f o
g)(–1) = f(g(–1)).
This means that I first need to find g(–1).
So I look on the graph of g(x),
and find x
= –1. Tracing up
from x
= –1 to the graph
of g(x),
I arrive at y
= 3. Then the point
(–1, 3)
is on the graph of g(x),
and g(–1)
= 3.

Now I plug this value,
x =
3, into f(x).
To do this, I look at the graph of f(x)
and find x
= 3. Tracing
up from x
= 3 to the graph
of f(x),
I arrive at y
= 3. Then the point
(3, 3)
is on the graph of f(x),
and f(3)
= 3.

Then
( f o
g)(–1) = f(g(–1))
= f(3) = 3.

Given f(x)
and g(x)
as shown in the graphs below, find (g
o
f
)(x) for
integral values of x
on the interval –3
<x<
3.

f(x):

g(x):

This is asking me for
all the values of (g
o
f )(x) = g( f(x))
for x
= –3, –2,
–1, 0, 1, 2, and
3.
So I'll just follow the points on the graphs and compute all the values:

(g
o
f )(–3) = g( f(–3)) = g(1) = –1

I got this answer by
looking at x
= –3 on the f(x)
graph, finding the corresponding y-value
of 1
on the f(x)
graph, and using this answer as my new x-value
on the g(x)
graph. That is, I looked at x
= –3 on the f(x)
graph, found that this led to y
= 1, went to x
= 1 on the g(x)
graph, and found that this led to y
= –1. Similarly:
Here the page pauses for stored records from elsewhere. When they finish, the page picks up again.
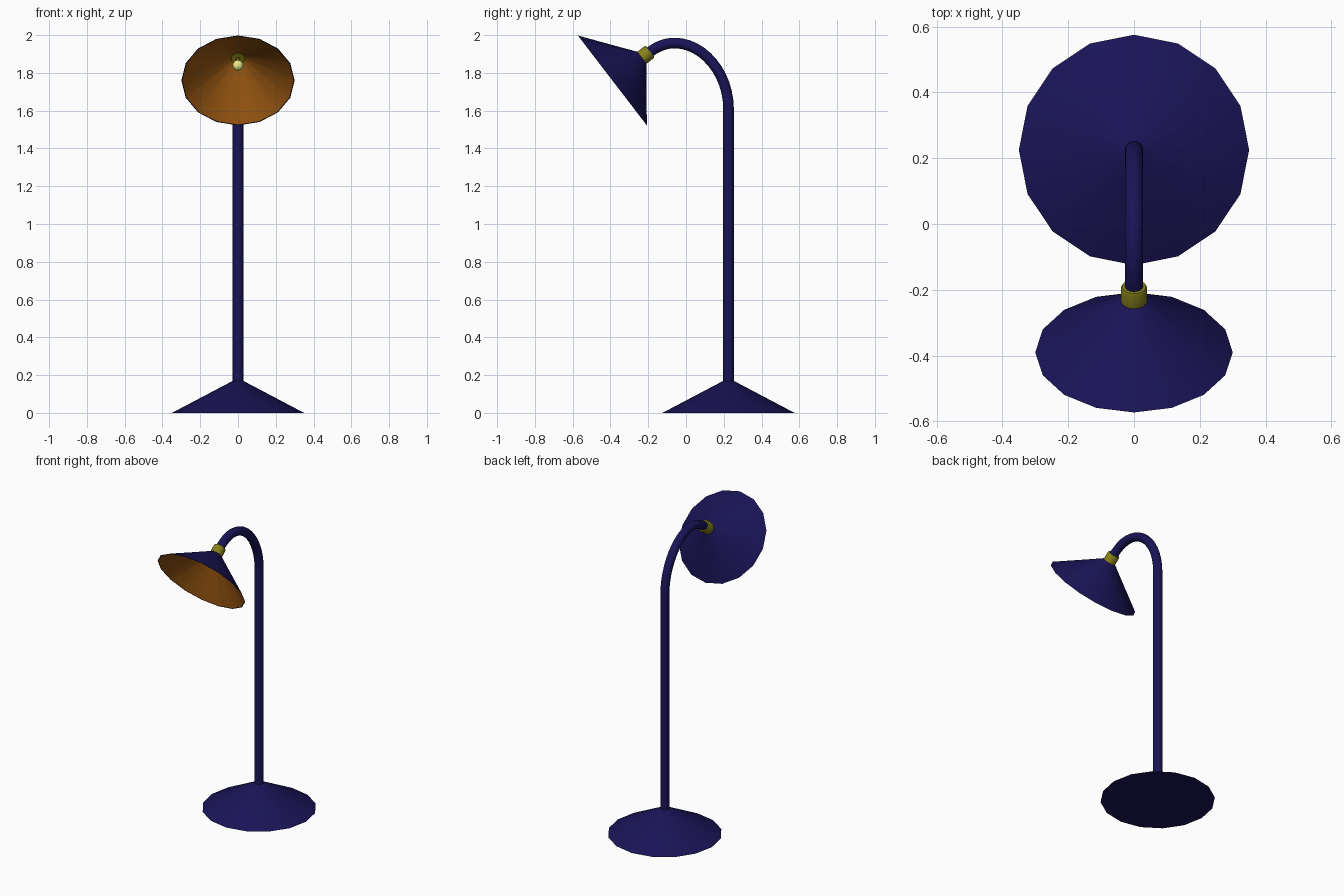
import bpy, bmesh, math
from mathutils import Vector

if "Cube" in bpy.data.objects:
    bpy.data.objects.remove(bpy.data.objects["Cube"])

SIDES = 16
TILT = -math.radians(52.5)             # lamp head axis leans back
HEAD = Vector((0, -0.39, 1.76))        # centre of the shade opening
BASE_Y = 0.225


def material(name, rgb):
    m = bpy.data.materials.new(name)
    m.diffuse_color = (*rgb, 1)
    m.use_nodes = True
    m.node_tree.nodes["Principled BSDF"].inputs["Base Color"].default_value = m.diffuse_color
    return m


navy = material("navy", (0.010, 0.007, 0.095))
brass = material("brass", (0.24, 0.22, 0.01))
orange = material("orange", (0.33, 0.10, 0.006))
glow = material("glow", (0.85, 0.85, 0.25))


def lathe(name, profile, mat, loc, tilt=0.0, sides=SIDES):
    """Spin (radius, height) points around local z; points run upward on the outside."""
    bm = bmesh.new()
    rings = [[bm.verts.new((r * math.cos(math.tau * j / sides),
                            r * math.sin(math.tau * j / sides), h))
              for j in range(sides)] for r, h in profile]
    for a, b in zip(rings, rings[1:]):
        for j in range(sides):
            k = (j + 1) % sides
            bm.faces.new((a[j], a[k], b[k], b[j]))
    bmesh.ops.remove_doubles(bm, verts=bm.verts, dist=1e-5)
    mesh = bpy.data.meshes.new(name)
    bm.to_mesh(mesh)
    bm.free()
    return finish(bpy.data.objects.new(name, mesh), mat, loc, tilt)


def finish(obj, mat, loc=(0, 0, 0), tilt=0.0):
    bpy.context.collection.objects.link(obj)
    obj.location = loc
    obj.rotation_euler = (tilt, 0, 0)
    obj.data.materials.append(mat)
    if obj.type == 'MESH':
        bpy.ops.object.select_all(action='DESELECT')
        obj.select_set(True)
        bpy.context.view_layer.objects.active = obj
        bpy.ops.object.shade_smooth_by_angle(angle=math.radians(35))
    return obj


# conical foot
lathe("base", [(0, 0), (0.35, 0), (0.027, 0.17), (0, 0.175)], navy, (0, BASE_Y, 0))

# straight stem
lathe("pole", [(0, 0.15), (0.028, 0.15), (0.028, 1.62), (0, 1.62)], navy, (0, BASE_Y, 0))

# curved neck: bezier tube from the stem into the collar
curve = bpy.data.curves.new("neck", 'CURVE')
curve.dimensions = '3D'
curve.bevel_depth = 0.028
curve.bevel_resolution = 6
curve.resolution_u = 12
curve.use_fill_caps = True
spline = curve.splines.new('BEZIER')
path = [  # (y, z), left handle, right handle
    ((0.225, 1.61), (0.225, 1.56), (0.225, 1.80)),
    ((-0.06, 1.958), (0.09, 1.958), (-0.115, 1.958)),
    ((-0.195, 1.908), (-0.160, 1.935), (-0.23, 1.88)),
]
spline.bezier_points.add(len(path) - 1)
for p, (co, left, right) in zip(spline.bezier_points, path):
    p.handle_left_type = p.handle_right_type = 'FREE'
    p.co, p.handle_left, p.handle_right = [(0, *v) for v in (co, left, right)]
finish(bpy.data.objects.new("neck", curve), navy)

# lamp head, all on one tilted axis
lathe("shade", [(0.296, 0), (0.30, 0), (0.165, 0.102), (0.03, 0.205), (0, 0.205)],
      navy, HEAD, TILT)
lathe("shade_lining", [(0, 0.196), (0.028, 0.196), (0.296, 0)], orange, HEAD, TILT)
lathe("collar", [(0, 0.188), (0.036, 0.188), (0.04, 0.193), (0.04, 0.245),
                 (0.036, 0.252), (0, 0.252)], brass, HEAD, TILT)
lathe("bulb_stem", [(0, 0.14), (0.011, 0.14), (0.011, 0.197), (0, 0.197)],
      orange, HEAD, TILT, 8)
bulb = [(0.029 * math.sin(math.pi * i / 8), 0.131 - 0.029 * math.cos(math.pi * i / 8))
        for i in range(9)]
lathe("bulb", bulb, glow, HEAD, TILT)
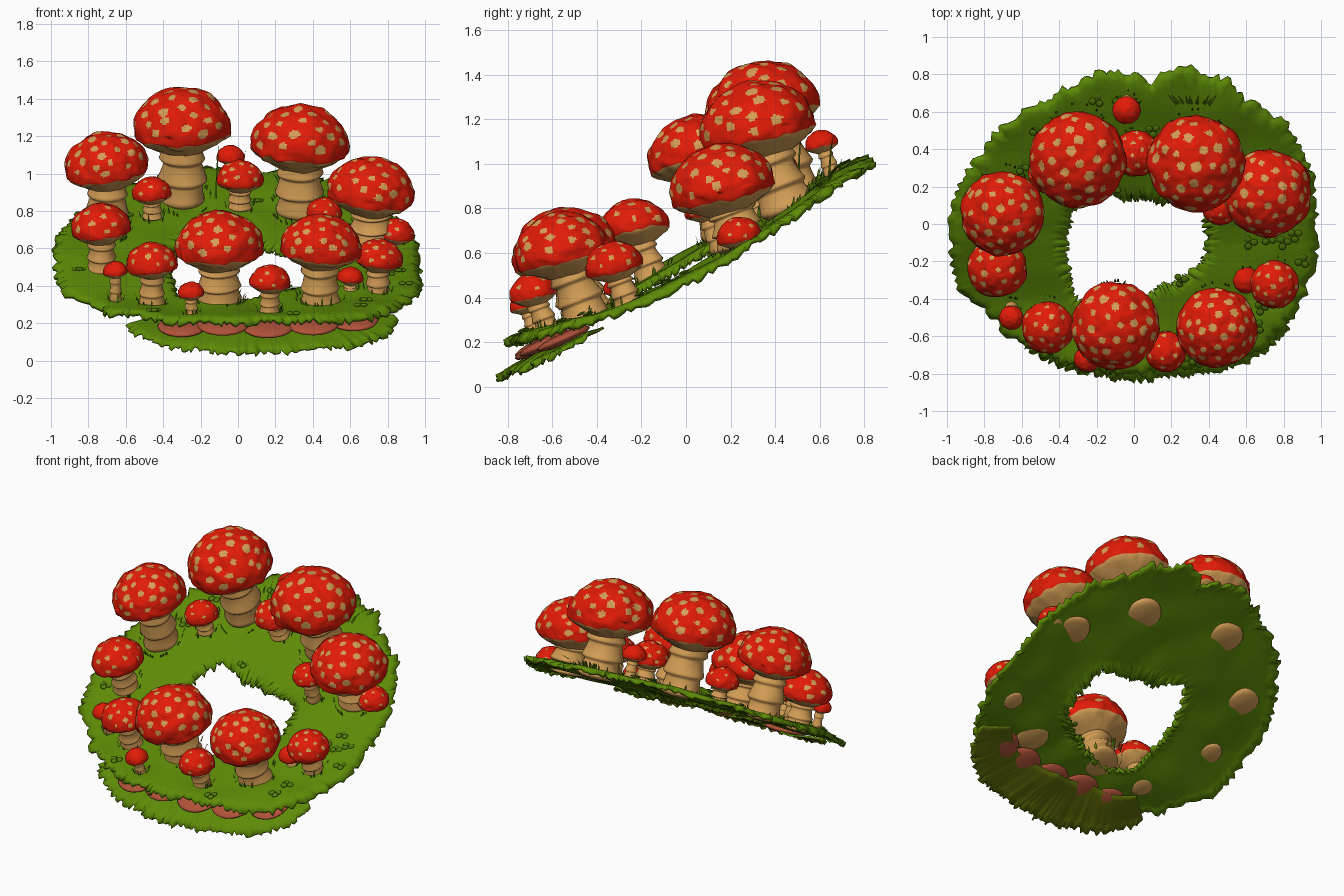
import bpy, bmesh, random
from math import sin, cos, pi, atan2, hypot, tau, sqrt
from mathutils import Matrix, Vector, noise

random.seed(4)
cube = bpy.data.objects.get("Cube")
if cube:
    bpy.data.objects.remove(cube)


def material(name, rgb):
    m = bpy.data.materials.new(name)
    m.use_nodes = True
    m.diffuse_color = (*rgb, 1)
    node = next(n for n in m.node_tree.nodes if n.type == 'BSDF_PRINCIPLED')
    node.inputs["Base Color"].default_value = (*rgb, 1)
    node.inputs["Roughness"].default_value = 0.8
    return m


RED = material("cap_red", (0.76, 0.011, 0.002))
TAN = material("stem_tan", (0.66, 0.34, 0.09))
GRASS = material("grass_green", (0.11, 0.255, 0.002))
LEAF = material("leaf_green", (0.085, 0.2, 0.003))
CLAY = material("clay_pink", (0.44, 0.085, 0.04))
OLIVE = material("olive_underside", (0.115, 0.15, 0.002))


def finish(name, bm, mats, smooth=True):
    bmesh.ops.recalc_face_normals(bm, faces=bm.faces)
    for f in bm.faces:
        f.smooth = smooth
    me = bpy.data.meshes.new(name)
    bm.to_mesh(me)
    bm.free()
    for m in mats:
        me.materials.append(m)
    ob = bpy.data.objects.new(name, me)
    bpy.context.collection.objects.link(ob)
    return ob


def interp(pts, v):
    for (a, p), (b, q) in zip(pts, pts[1:]):
        if v <= b:
            return p + (q - p) * (v - a) / (b - a)
    return pts[-1][1]


def ground(x, y):
    """Sloping, slightly wavy lawn height; toward the back it also falls from left to right."""
    slope = interp([(-0.83, 0.21), (-0.6, 0.26), (-0.4, 0.33), (-0.2, 0.43), (0, 0.54),
                    (0.2, 0.655), (0.4, 0.78), (0.6, 0.91), (0.83, 1.04)], max(y, -0.83))
    roll = -0.065 * x * min(1, max(0, (y + 0.5) / 0.4))
    return slope + roll + 0.02 * noise.noise(Vector((x * 4, y * 4, 0)))


def grid(rows, closed, paint=None):
    """Quads between successive rows of points."""
    bm = bmesh.new()
    vs = [[bm.verts.new(p) for p in row] for row in rows]
    n = len(rows[0])
    for i in range(len(vs) - 1):
        for j in range(n if closed else n - 1):
            k = (j + 1) % n
            f = bm.faces.new((vs[i][j], vs[i + 1][j], vs[i + 1][k], vs[i][k]))
            if paint:
                f.material_index = paint(i, f)
    return bm


# Sloping turf ring with ragged edges
CX, CY = 0.02, -0.1


def outline(points):
    polar = sorted((atan2(y - CY, x - CX), hypot(x - CX, y - CY)) for x, y in points)
    a, b = polar[-1], polar[0]
    return [(a[0] - tau, a[1])] + polar + [(b[0] + tau, b[1])]


OUTER = outline([(-0.2, 0.81), (-0.45, 0.68), (-0.65, 0.57), (-0.85, 0.35), (-0.97, 0.12),
                 (-0.95, -0.34), (-0.8, -0.45), (-0.63, -0.62), (-0.45, -0.72), (-0.2, -0.77),
                 (0.2, -0.77), (0.45, -0.75), (0.65, -0.69), (0.85, -0.5), (0.93, -0.35),
                 (0.97, 0), (0.97, 0.2), (0.92, 0.36), (0.8, 0.55), (0.6, 0.68),
                 (0.42, 0.81), (0.18, 0.83), (0.09, 0.75), (0.02, 0.8)])
INNER = outline([(-0.27, 0.17), (-0.05, 0.13), (0.15, 0.11), (0.36, 0.12), (0.38, 0),
                 (0.38, -0.17), (0.32, -0.24), (0.14, -0.33), (0.02, -0.4), (-0.2, -0.44),
                 (-0.31, -0.4), (-0.35, -0.2), (-0.34, 0.02)])


def turf_point(a, t, lo, hi, drop):
    r = lo + (hi - lo) * t
    x, y = CX + r * cos(a), CY + r * sin(a)
    return Vector((x, y, ground(x, y) - drop))


STEPS, SPANS = 280, 14
rows = [[] for i in range(SPANS + 1)]
for j in range(STEPS):
    a = -pi + tau * j / STEPS
    clump = 0.02 * noise.noise(Vector((9 * cos(a), 9 * sin(a), 0)))
    lo = interp(INNER, a) + random.uniform(-0.02, 0.015)
    hi = interp(OUTER, a) + clump + random.uniform(-0.025, 0.015)
    droop = random.uniform(0.005, 0.035)
    for i in range(SPANS + 1):
        rows[i].append(turf_point(a, i / SPANS, lo, hi, droop if i in (0, SPANS) else 0))
turf = finish("turf_ring", grid(rows, True), [GRASS])

# Lower turf skirt at the front, olive underneath
rows = [[] for i in range(9)]
for j in range(121):
    s = j / 120
    a = -pi + 0.72 + s * 2.02
    bow = sqrt(max(sin(pi * s), 0))
    hi = interp(OUTER, a) + 0.05 * bow + random.uniform(-0.025, 0.012)
    fringe = random.uniform(0, 0.03)
    for i in range(9):
        t = i / 8
        drop = 0.06 + 0.09 * t * bow + (fringe if i == 8 else 0)
        rows[i].append(turf_point(a, t, interp(OUTER, a) - 0.23, hi, drop))
skirt = finish("turf_skirt", grid(rows, False), [GRASS, OLIVE])
for ob, depth in ((turf, 0.022), (skirt, 0.012)):
    # make the open sheet face upward before thickening
    if sum(p.normal.z for p in ob.data.polygons) < 0:
        ob.data.flip_normals()
    mod = ob.modifiers.new("thickness", 'SOLIDIFY')
    mod.thickness = depth
    mod.offset = -1 if ob == skirt else 0
    mod.material_offset = 1 if ob == skirt else 0

# Flattened clay mounds between the two turf layers
bm = bmesh.new()
for x, y, size in [(-0.3, -0.63, 0.13), (-0.08, -0.64, 0.14), (0.16, -0.64, 0.14),
                   (0.4, -0.62, 0.14), (0.62, -0.55, 0.13)]:
    m = Matrix.Translation((x, y, ground(x, y) - 0.065)) @ Matrix.Rotation(0.42, 4, 'X')
    bmesh.ops.create_uvsphere(bm, u_segments=24, v_segments=10, radius=size,
                              matrix=m @ Matrix.Diagonal((1, 1, 0.2, 1)))
finish("clay_mounds", bm, [CLAY])


# Mushrooms: x, y, top height, cap radius
MUSHROOMS = [
    (-0.30, 0.35, 1.46, 0.26), (0.33, 0.33, 1.37, 0.26), (-0.70, 0.06, 1.22, 0.225),
    (0.71, 0.17, 1.09, 0.235), (-0.10, -0.54, 0.80, 0.235), (0.44, -0.55, 0.78, 0.215),
    (-0.73, -0.23, 0.84, 0.16), (-0.46, -0.55, 0.63, 0.14), (0.75, -0.32, 0.65, 0.13),
    (0.17, -0.68, 0.51, 0.11), (-0.25, -0.72, 0.42, 0.07), (-0.655, -0.5, 0.53, 0.065),
    (0.6, -0.3, 0.5, 0.07), (-0.46, 0.27, 0.98, 0.105), (0.01, 0.38, 1.07, 0.125),
    (-0.04, 0.61, 1.15, 0.075), (0.46, 0.09, 0.87, 0.095), (0.84, 0.24, 0.76, 0.1)]


def ring(radius, z, segs):
    return [Vector((radius * cos(tau * j / segs), radius * sin(tau * j / segs), z)) for j in range(segs)]


def mushroom(index, x, y, top, r):
    big = r > 0.2
    segs, dome = (112, 40) if big else (64, 24)
    centre = Matrix.Translation((x, y, top - 0.93 * r))
    # cap: dome, then a convex underside
    prof = [(sin(t) ** 1.12, 0.1 + 0.85 * cos(t)) for t in (0.01 + 1.74 * i / dome for i in range(dome + 1))]
    prof += [(0.98 - 0.6 * u, -0.05 - 0.35 * u ** 0.8) for u in (0.15, 0.4, 0.7, 1)]
    rows = [ring(p, z, segs) for p, z in prof]
    seed = Vector((index * 7, 0, 0))
    count = 0 if r < 0.08 else 12 if r < 0.12 else 22 if not big else 42
    spots = []
    for k in range(count):
        h = 1 - (k + 0.4) / count * 0.95
        a = k * 2.39996 + index + random.uniform(-0.15, 0.15)
        s = sqrt(1 - h * h)
        spots.append((Vector((s * cos(a), s * sin(a), h)),
                      random.uniform(0.07, 0.115) * (1 if big else 1.2)))

    def paint(i, face):
        if i >= dome:
            return 1
        c = face.calc_center_median()
        d = Vector((c.x, c.y, (c.z - 0.1) / 0.85)).normalized()
        return int(any((d - q).length < size for q, size in spots))

    bm = grid(rows, True, paint)
    for v in bm.verts:
        v.co *= 1 + 0.05 * noise.noise(v.co * 2.6 + seed) + 0.025 * noise.noise(v.co * 6 + seed)
        if -0.2 < v.co.z < 0.12:
            v.co.z += 0.07 * noise.noise(v.co * 4 + seed)
    bmesh.ops.contextual_create(bm, geom=bm.verts[:segs])
    outward = Matrix.Rotation(0.17 * x, 4, 'Y')
    bm.transform(centre @ outward @ Matrix.Rotation(0.23, 4, 'X') @ Matrix.Scale(r, 4))
    finish(f"mushroom_cap_{index}", bm, [RED, TAN])

    # stem: three flared collars, leaning square to the slope until it meets the lawn
    place = centre @ Matrix.Rotation(0.37, 4, 'X')
    height = 0
    foot = place.translation
    while foot.z > ground(foot.x, foot.y):
        height += 0.004
        foot = place @ Vector((0, 0, -height))
    height += 0.018 if r > 0.128 else -0.002
    rows = []
    for i in range(37):
        u = i / 36
        collar = (u * 3) % 1
        width = 0.37 + 0.08 * u + 0.11 * collar ** 1.5 * (1 if collar < 0.85 else 0.6) - 0.8 * max(0, u - 0.9)
        rows.append(ring(width * r, -0.15 * r - (height - 0.15 * r) * u, 32))
    bm = grid(rows, True)
    verts = list(bm.verts)
    bmesh.ops.contextual_create(bm, geom=verts[-32:])
    for v in verts:
        bulge = 1 + 0.12 * noise.noise(v.co / r * 1.8 + seed)
        v.co.x *= bulge
        v.co.y *= bulge
    bm.transform(place)
    finish(f"mushroom_stem_{index}", bm, [TAN])
    return foot


bases = [(mushroom(i + 1, *m), m[3]) for i, m in enumerate(MUSHROOMS)]

# Grass blades around the stems, in a rear tuft, and a few tall stalks
bm = bmesh.new()


def blade(x, y, lean, width):
    foot = Vector((x, y, ground(x, y) - 0.005))
    side = Vector((-lean.y, lean.x, 0)).normalized() * width
    mid = foot + lean * 0.5 + Vector((0, 0, lean.z * 0.15))
    a, b, c, d, e = [bm.verts.new(p) for p in
                     (foot - side, foot + side, mid + side * 0.7, mid - side * 0.7, foot + lean)]
    bm.faces.new((a, b, c, d))
    bm.faces.new((d, c, e))


random.seed(9)
for base, r in bases:
    for k in range(26 if r > 0.2 else 9):
        a = random.uniform(0, tau)
        blade(base.x + 0.56 * r * cos(a), base.y + 0.56 * r * sin(a),
              Vector((0.02 * cos(a), 0.02 * sin(a), random.uniform(0.03, 0.07))), 0.006)
for k in range(11):
    a = random.uniform(0, tau)
    blade(0.32 + 0.08 * cos(a), 0.63, Vector((0.06 * cos(a), 0.06, 0.09)), 0.01)
for x, y, h in [(-0.12, 0.5, 0.32), (0.02, 0.64, 0.2), (0.24, -0.32, 0.1), (-0.55, 0.5, 0.1)]:
    blade(x, y, Vector((0.02, 0.02, h)), 0.007)
finish("grass_blades", bm, [LEAF], False)

# Three-leaved clover sprigs
bm = bmesh.new()
SPRIGS = [(-0.2, 0.66), (-0.08, 0.67), (-0.52, 0.5), (0.62, -0.1), (0.72, -0.08), (0.8, -0.1),
          (0.86, -0.06), (0.78, 0.0), (0.25, -0.3), (0.1, 0.5), (-0.1, 0.2), (-0.6, 0.3),
          (0.9, -0.2), (0.3, -0.72), (-0.45, -0.66), (0.66, -0.55), (-0.85, -0.2), (0.68, -0.45)]
for x, y in SPRIGS:
    turn = random.uniform(0, tau)
    for k in range(3):
        a = turn + k * tau / 3
        m = Matrix.Translation((x + 0.022 * cos(a), y + 0.022 * sin(a), ground(x, y) + 0.02))
        m = m @ Matrix.Rotation(0.45, 4, 'X') @ Matrix.Diagonal((1, 1, 0.3, 1))
        bmesh.ops.create_uvsphere(bm, u_segments=10, v_segments=6, radius=0.02, matrix=m)
finish("clover_sprigs", bm, [LEAF])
You aren't generally given
functions as sets of points or as graphs, however. Generally, you have
formulas for your functions. So let's see what composition looks like
in that case...